**** Dataset content

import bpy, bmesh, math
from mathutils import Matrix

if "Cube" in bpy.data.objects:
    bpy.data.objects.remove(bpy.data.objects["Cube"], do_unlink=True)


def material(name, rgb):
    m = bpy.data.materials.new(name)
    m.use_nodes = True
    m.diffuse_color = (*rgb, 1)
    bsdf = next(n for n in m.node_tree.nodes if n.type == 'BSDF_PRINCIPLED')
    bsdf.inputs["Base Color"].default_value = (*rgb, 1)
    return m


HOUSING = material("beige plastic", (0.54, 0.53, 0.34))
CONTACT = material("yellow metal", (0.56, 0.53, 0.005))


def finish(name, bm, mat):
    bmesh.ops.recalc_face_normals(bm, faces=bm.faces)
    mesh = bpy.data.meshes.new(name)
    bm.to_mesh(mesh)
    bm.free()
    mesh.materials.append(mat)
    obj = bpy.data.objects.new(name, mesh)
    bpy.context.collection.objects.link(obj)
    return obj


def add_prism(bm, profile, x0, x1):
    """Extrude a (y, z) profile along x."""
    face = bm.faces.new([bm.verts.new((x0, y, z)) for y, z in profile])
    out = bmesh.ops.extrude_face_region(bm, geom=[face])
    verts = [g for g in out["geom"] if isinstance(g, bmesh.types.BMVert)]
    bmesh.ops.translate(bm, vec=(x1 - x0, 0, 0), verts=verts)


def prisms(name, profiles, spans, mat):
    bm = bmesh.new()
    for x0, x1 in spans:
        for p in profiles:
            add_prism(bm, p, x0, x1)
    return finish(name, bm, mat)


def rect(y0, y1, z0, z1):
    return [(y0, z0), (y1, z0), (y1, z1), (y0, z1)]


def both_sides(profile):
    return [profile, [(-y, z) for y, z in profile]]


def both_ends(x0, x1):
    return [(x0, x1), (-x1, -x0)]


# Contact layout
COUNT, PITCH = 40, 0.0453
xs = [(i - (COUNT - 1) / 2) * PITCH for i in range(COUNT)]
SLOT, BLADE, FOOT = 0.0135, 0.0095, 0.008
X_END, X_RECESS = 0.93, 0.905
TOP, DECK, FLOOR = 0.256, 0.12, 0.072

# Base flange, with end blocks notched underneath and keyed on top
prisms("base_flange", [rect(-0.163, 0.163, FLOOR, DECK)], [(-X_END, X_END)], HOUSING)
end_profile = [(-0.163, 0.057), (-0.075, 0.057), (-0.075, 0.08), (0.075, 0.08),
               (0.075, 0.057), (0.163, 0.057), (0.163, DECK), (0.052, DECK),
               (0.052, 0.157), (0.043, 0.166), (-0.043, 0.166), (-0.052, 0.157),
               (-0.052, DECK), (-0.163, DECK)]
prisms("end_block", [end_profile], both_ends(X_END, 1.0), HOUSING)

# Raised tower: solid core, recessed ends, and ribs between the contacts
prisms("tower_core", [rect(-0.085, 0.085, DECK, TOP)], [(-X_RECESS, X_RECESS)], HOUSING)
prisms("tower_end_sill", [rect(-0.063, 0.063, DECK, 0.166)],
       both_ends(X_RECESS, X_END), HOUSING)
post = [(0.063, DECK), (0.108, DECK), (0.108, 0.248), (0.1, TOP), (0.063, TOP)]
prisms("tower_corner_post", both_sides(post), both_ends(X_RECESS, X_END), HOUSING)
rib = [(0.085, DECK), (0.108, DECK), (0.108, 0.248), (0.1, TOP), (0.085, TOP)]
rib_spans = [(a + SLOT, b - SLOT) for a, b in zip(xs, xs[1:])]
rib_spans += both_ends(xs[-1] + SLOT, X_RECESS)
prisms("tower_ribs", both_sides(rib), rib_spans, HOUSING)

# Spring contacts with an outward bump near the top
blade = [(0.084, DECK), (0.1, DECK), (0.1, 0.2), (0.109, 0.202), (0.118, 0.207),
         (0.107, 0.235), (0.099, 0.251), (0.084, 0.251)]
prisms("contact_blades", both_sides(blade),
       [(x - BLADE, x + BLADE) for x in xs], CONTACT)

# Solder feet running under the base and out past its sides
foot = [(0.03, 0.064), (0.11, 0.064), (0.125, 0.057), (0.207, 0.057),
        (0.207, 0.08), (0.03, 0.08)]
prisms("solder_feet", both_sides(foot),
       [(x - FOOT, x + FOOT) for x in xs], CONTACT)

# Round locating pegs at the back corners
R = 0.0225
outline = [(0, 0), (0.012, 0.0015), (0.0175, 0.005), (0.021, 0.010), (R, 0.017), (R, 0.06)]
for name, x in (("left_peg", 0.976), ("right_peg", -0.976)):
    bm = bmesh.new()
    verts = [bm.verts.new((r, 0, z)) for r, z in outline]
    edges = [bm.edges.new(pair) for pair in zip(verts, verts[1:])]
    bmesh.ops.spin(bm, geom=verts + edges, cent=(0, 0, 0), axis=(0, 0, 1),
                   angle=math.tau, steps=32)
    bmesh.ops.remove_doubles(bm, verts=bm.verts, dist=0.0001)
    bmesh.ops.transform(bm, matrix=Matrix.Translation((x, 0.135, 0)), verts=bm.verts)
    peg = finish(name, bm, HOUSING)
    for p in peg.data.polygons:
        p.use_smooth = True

********
**** Dataset content

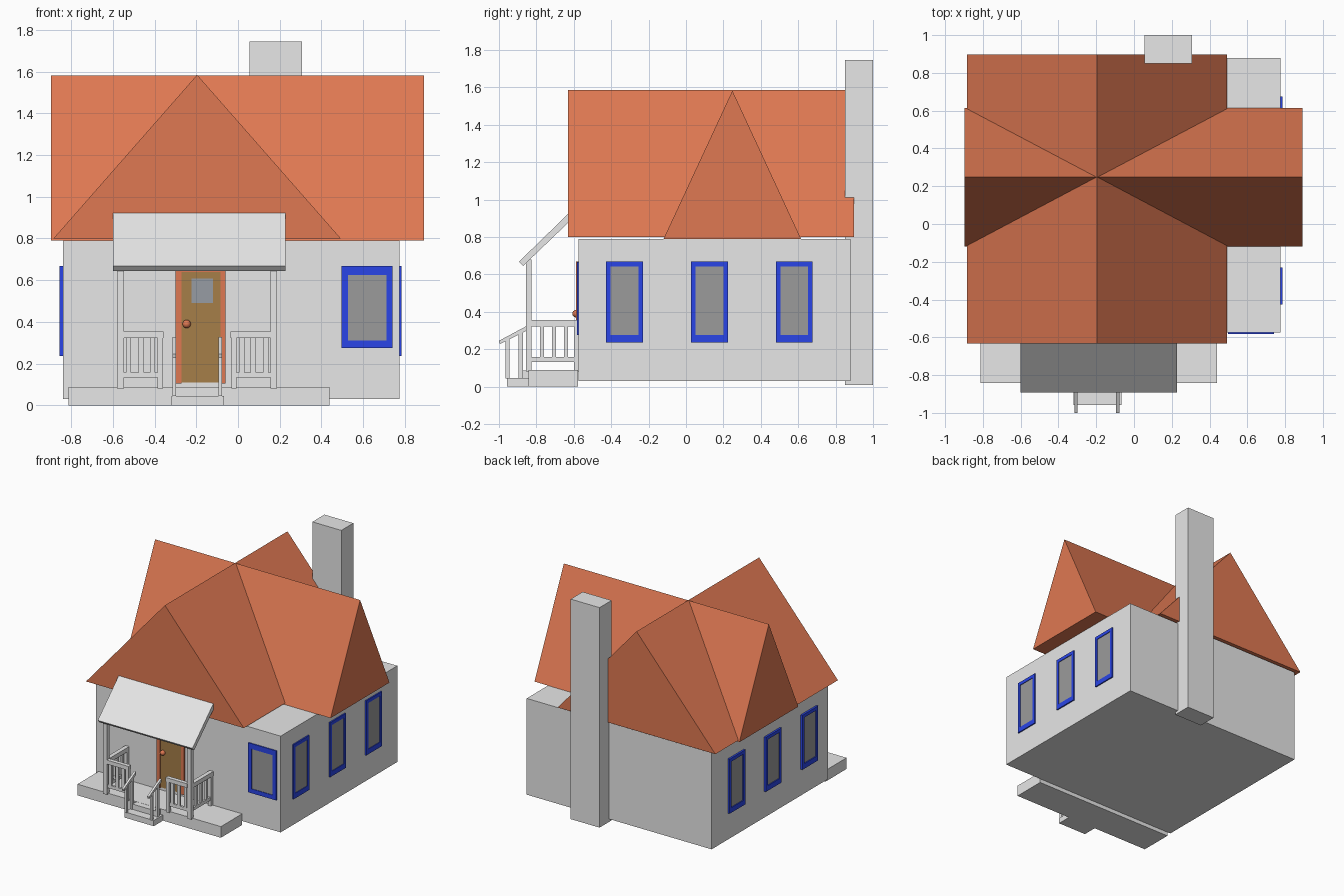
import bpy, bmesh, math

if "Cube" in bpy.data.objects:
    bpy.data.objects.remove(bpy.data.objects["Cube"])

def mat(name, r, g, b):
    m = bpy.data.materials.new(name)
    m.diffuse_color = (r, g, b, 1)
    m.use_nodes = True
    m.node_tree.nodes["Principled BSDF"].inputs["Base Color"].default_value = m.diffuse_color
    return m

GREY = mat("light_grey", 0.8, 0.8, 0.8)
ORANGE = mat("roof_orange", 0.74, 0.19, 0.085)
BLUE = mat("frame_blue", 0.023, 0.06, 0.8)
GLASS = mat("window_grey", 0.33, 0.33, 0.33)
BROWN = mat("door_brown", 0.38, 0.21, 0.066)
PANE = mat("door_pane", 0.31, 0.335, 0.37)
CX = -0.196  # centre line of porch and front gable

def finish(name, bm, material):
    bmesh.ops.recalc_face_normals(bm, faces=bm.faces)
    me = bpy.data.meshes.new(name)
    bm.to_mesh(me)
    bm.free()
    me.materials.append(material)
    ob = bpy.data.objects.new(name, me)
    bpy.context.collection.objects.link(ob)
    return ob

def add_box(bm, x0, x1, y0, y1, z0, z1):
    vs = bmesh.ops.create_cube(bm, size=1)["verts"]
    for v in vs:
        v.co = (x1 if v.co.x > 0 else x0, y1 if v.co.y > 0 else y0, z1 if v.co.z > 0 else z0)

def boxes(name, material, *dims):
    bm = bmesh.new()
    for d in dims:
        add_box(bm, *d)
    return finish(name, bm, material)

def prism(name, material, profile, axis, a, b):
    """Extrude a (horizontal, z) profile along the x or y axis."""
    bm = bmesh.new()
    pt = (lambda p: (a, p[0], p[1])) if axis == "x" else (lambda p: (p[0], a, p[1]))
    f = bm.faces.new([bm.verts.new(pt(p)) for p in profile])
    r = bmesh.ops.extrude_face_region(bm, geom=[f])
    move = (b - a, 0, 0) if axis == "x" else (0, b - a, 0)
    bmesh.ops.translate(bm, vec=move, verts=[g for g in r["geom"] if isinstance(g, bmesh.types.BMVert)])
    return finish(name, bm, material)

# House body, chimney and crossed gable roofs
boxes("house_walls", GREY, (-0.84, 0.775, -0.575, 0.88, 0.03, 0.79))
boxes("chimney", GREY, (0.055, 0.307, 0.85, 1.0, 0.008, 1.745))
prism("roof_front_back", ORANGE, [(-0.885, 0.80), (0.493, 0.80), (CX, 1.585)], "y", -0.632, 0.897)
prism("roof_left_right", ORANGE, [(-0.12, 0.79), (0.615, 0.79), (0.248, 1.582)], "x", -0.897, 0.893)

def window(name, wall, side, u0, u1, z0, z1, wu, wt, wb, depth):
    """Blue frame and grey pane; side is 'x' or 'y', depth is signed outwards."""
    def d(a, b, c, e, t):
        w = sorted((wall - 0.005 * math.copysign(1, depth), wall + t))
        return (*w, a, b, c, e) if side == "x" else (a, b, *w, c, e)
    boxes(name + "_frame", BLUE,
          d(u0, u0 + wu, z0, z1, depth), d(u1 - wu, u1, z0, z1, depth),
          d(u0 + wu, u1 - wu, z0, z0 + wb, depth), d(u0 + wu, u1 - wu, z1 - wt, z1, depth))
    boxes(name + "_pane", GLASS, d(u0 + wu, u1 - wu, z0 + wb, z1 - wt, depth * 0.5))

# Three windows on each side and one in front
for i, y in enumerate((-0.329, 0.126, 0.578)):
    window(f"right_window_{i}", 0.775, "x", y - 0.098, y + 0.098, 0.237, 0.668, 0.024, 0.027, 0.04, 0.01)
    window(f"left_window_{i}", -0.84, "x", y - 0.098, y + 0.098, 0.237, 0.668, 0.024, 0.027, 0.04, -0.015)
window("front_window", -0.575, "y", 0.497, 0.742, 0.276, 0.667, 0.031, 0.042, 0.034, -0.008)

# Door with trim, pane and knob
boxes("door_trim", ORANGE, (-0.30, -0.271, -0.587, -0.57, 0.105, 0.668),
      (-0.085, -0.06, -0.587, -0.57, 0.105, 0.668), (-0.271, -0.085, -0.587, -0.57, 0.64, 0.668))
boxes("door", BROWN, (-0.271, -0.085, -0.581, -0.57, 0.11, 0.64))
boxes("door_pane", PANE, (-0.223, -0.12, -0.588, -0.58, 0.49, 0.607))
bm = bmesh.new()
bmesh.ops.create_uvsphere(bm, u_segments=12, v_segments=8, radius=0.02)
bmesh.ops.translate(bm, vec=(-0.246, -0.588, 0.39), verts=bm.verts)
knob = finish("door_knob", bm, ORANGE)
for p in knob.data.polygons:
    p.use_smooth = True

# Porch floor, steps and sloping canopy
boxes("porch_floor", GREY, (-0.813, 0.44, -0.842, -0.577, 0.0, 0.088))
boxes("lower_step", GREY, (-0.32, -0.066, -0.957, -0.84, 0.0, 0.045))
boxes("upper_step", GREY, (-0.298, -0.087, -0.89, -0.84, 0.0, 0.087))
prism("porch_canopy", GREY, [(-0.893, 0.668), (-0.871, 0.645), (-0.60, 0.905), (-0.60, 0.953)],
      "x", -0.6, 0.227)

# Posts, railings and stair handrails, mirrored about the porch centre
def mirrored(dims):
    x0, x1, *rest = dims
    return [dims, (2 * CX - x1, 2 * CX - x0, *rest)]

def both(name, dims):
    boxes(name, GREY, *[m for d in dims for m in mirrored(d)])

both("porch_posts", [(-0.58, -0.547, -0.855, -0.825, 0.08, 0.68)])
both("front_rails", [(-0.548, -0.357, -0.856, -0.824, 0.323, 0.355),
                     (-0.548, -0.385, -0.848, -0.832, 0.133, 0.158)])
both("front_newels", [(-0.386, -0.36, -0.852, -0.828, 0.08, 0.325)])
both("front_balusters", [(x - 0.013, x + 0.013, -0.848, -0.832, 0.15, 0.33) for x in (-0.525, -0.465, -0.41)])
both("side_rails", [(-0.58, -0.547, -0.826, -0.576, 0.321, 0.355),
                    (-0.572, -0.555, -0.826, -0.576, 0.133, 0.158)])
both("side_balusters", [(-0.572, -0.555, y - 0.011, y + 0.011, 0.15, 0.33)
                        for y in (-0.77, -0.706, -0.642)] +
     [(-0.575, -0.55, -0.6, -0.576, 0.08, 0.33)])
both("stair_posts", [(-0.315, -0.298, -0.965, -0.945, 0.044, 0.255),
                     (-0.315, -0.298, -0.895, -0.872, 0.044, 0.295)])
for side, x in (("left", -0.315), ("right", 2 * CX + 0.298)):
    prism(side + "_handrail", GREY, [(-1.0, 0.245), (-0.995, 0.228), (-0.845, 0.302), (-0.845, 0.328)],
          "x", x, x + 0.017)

********

■ Task brief ■
A single number is the whole answer: how many lines of the records contain the word "geom".

■ Response ■
5